The task:
Look through the data below. Collect every line where the word "Translation" occurs.

Provided entries:
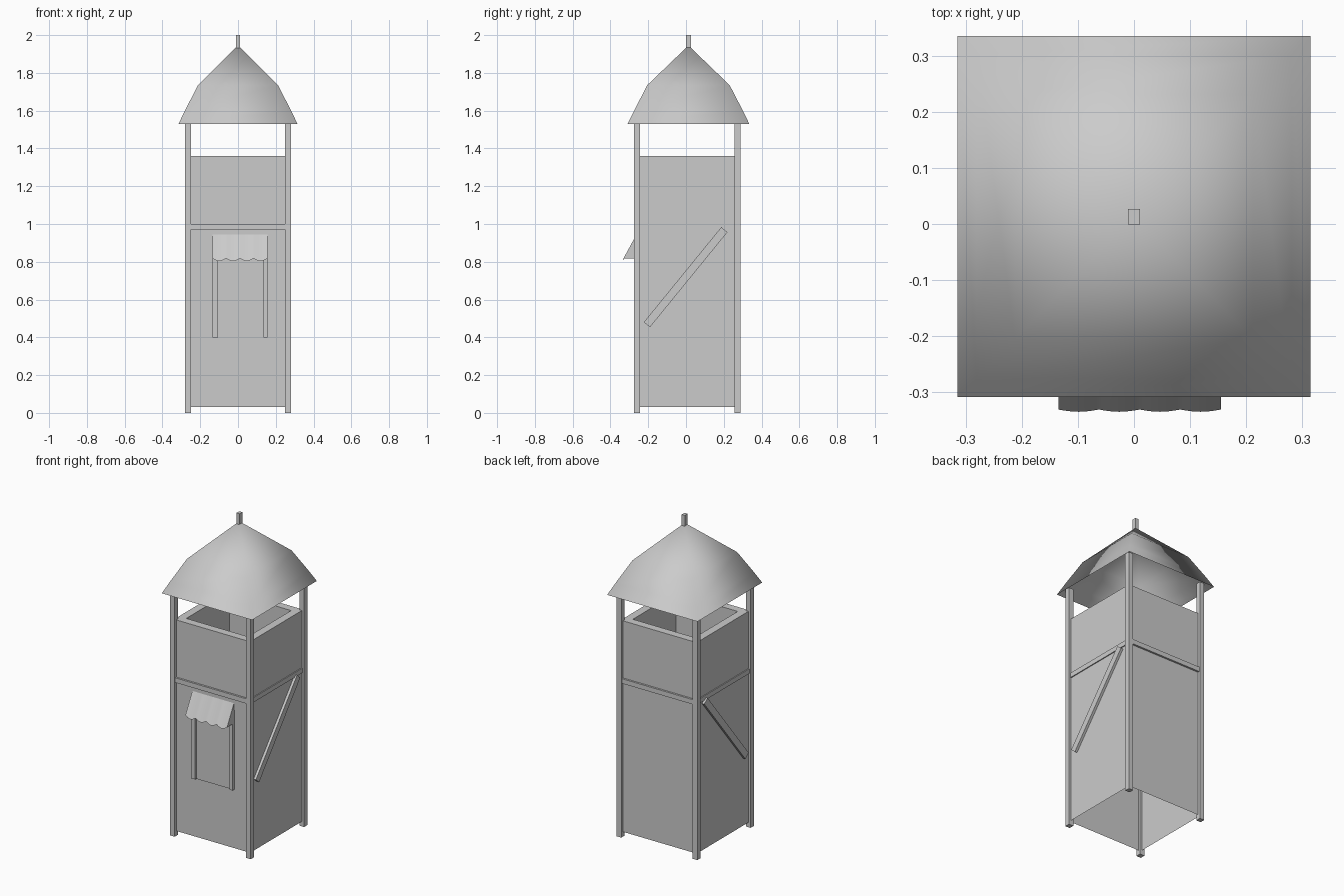
import bpy, bmesh, math
from mathutils import Matrix, Vector

if "Cube" in bpy.data.objects:
    bpy.data.objects.remove(bpy.data.objects["Cube"])

CY = 0.007   # body centre in y
RY = 0.013   # roof centre in y


def finish(bm, name, smooth=None):
    me = bpy.data.meshes.new(name)
    bm.to_mesh(me)
    bm.free()
    ob = bpy.data.objects.new(name, me)
    bpy.context.collection.objects.link(ob)
    if smooth:
        me.polygons.foreach_set("use_smooth", [True] * len(me.polygons))
    return ob


def box(name, x0, x1, y0, y1, z0, z1):
    bm = bmesh.new()
    mat = Matrix.Translation(((x0 + x1) / 2, (y0 + y1) / 2, (z0 + z1) / 2))
    mat = mat @ Matrix.Diagonal((x1 - x0, y1 - y0, z1 - z0, 1))
    bmesh.ops.create_cube(bm, size=1, matrix=mat)
    return finish(bm, name)


def square_loft(name, rings, cy, apex=None, smooth=False):
    """Skin square rings given as (half x, half y, z), optionally to a point."""
    bm = bmesh.new()
    loops = [[bm.verts.new((sx * hx, cy + sy * hy, z))
              for sx, sy in ((-1, -1), (1, -1), (1, 1), (-1, 1))]
             for hx, hy, z in rings]
    for a, b in zip(loops, loops[1:]):
        for i in range(4):
            j = (i + 1) % 4
            bm.faces.new((a[i], a[j], b[j], b[i]))
    if apex is not None:
        tip = bm.verts.new((0, cy, apex))
        for i in range(4):
            bm.faces.new((loops[-1][i], loops[-1][(i + 1) % 4], tip))
    return finish(bm, name, smooth)


# Corner posts
for sx in (-1, 1):
    for sy in (-1, 1):
        x, y = sx * 0.265, CY + sy * 0.266
        box("corner_post", x - 0.016, x + 0.016, y - 0.016, y + 0.016, 0, 1.56)

# Lower walls (open underneath) and thick parapet above
W = 0.265
square_loft("lower_walls", [(W, W, 0.03), (W, W, 0.97)], CY)
square_loft("parapet", [(W, W, 0.97), (W, W, 1.36), (0.215, 0.215, 1.36), (0.215, 0.215, 1.0)], CY)
box("platform_floor", -W, W, CY - W, CY + W, 0.975, 1.0)

# Horizontal rails
for s in (-1, 1):
    y = CY + s * 0.264
    box("cross_rail", -0.25, 0.25, y - 0.013, y + 0.013, 0.97, 1.0)
    x = s * 0.261
    box("side_rail", x - 0.01, x + 0.01, CY - 0.25, CY + 0.25, 0.97, 1.0)

# Diagonal braces on both sides
low, high = Vector((0, -0.207, 0.467)), Vector((0, 0.203, 0.97))
d = high - low
for s in (-1, 1):
    bm = bmesh.new()
    mat = (Matrix.Translation((low + high) / 2 + Vector((s * 0.268, 0, 0)))
           @ Matrix.Rotation(math.atan2(d.z, d.y), 4, 'X')
           @ Matrix.Diagonal((0.026, d.length, 0.042, 1)))
    bmesh.ops.create_cube(bm, size=1, matrix=mat)
    finish(bm, "diagonal_brace")

# Window shutter panel with side frames
box("window_panel", -0.11, 0.15, -0.265, -0.25, 0.40, 0.90)
box("window_frame_left", -0.135, -0.105, -0.276, -0.25, 0.40, 0.90)
box("window_frame_right", 0.135, 0.155, -0.276, -0.25, 0.40, 0.90)

# Scalloped awning with closed ends
bm = bmesh.new()
N = 40
top, bottom = [], []
for i in range(N + 1):
    t = i / N
    wave = abs(math.sin(math.pi * 4 * t))
    x = -0.135 + 0.29 * t
    top.append(bm.verts.new((x, -0.262, 0.945)))
    bottom.append(bm.verts.new((x, -0.331 - 0.004 * wave, 0.818 - 0.014 * wave)))
for i in range(N):
    bm.faces.new((top[i], bottom[i], bottom[i + 1], top[i + 1]))
for k in (0, N):
    back = bm.verts.new((top[k].co.x, -0.262, 0.818))
    bm.faces.new((top[k], bottom[k], back))
aw = finish(bm, "awning")
for p in aw.data.polygons:
    p.use_smooth = len(p.vertices) == 4

# Curved tent roof, open underneath
square_loft("roof", [(0.315, 0.322, 1.53), (0.281, 0.288, 1.60), (0.212, 0.218, 1.735)],
            RY, apex=1.945, smooth=True)

# Finial
box("roof_finial", -0.011, 0.011, RY - 0.014, RY + 0.014, 1.92, 2.0)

Worked solution:
    mat = Matrix.Translation(((x0 + x1) / 2, (y0 + y1) / 2, (z0 + z1) / 2))
    mat = (Matrix.Translation((low + high) / 2 + Vector((s * 0.268, 0, 0)))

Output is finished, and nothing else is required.